The Antiplanner’s friend, Ann Brower, barely survived last February’s earthquake in Christchurch when a building fell on her bus, killing the driver and seven other passengers as well as four pedestrians. Now it turns out that the building had been known to be unsafe for nearly 30 years. The owner wanted to demolish it but couldn’t because the city considered it a “heritage building” and any work on it had to tramp through mountains of red tape.
The city, of course, denies that red tape was a problem even though it can take six months to obtain consent to demolish or modify a building that the city has declared to be historic. Moreover, despite continuing earthquakes in Christchurch, historic preservationists moan that historic buildings are “losing the battle against the bulldozers.”

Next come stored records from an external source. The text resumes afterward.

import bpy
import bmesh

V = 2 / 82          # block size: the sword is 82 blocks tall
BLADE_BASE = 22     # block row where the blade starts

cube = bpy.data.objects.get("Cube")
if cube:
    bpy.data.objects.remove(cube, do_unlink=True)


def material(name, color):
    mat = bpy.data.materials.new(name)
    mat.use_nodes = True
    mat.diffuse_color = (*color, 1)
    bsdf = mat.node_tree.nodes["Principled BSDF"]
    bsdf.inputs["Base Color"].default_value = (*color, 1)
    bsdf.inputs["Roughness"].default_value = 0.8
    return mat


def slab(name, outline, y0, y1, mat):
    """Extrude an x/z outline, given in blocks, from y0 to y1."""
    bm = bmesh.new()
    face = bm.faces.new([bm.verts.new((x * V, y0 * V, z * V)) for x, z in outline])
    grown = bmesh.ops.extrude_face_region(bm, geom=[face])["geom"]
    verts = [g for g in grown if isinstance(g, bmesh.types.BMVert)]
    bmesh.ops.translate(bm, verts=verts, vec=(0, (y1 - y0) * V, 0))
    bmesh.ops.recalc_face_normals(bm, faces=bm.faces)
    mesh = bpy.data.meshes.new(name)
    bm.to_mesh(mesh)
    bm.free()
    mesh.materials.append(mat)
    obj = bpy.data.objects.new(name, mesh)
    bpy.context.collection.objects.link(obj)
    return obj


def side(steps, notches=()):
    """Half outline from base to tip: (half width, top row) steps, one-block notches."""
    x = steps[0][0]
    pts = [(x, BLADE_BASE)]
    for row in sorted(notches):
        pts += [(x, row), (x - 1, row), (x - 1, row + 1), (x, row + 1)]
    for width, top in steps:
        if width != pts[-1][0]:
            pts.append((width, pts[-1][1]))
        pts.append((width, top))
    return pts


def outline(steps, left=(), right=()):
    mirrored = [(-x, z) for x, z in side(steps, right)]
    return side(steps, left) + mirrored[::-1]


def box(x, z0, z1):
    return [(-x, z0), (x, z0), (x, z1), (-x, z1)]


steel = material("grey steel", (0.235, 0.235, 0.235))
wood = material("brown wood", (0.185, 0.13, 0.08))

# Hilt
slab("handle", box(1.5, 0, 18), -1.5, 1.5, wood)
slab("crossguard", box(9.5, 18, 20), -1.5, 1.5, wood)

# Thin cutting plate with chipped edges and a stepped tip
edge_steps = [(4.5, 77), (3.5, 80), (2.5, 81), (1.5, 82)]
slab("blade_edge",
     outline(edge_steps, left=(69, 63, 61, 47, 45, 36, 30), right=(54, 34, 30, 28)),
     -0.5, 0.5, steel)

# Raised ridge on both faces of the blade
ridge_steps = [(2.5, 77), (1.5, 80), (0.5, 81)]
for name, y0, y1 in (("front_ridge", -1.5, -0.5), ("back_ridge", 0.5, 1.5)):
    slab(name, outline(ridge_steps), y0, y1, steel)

Brower pointed out that the New Zealand parliament had actually given the city the power to accelerate the process of approving demolitions, but the city considered such authority “draconian” and rarely if ever used it. City officials were obviously hoping that, if they stalled long enough, the owner would repair the building instead of tear it down.
The problem is not red tape but the core notion that the government has the right to tell people what they can do with their property based on some subjective notion of what is “historic.” If people want to protect historic properties, they should privately buy them. The government’s role, if it has one, should be limited to protecting public safety; in this case, instead of delaying demolition, it should have ordered demolition if the owner did not make the building safe by a certain deadline. Even then, the government should take such actions only in extraordinary circumstances, such as when a building poses a clear and present danger to people who are not the owners.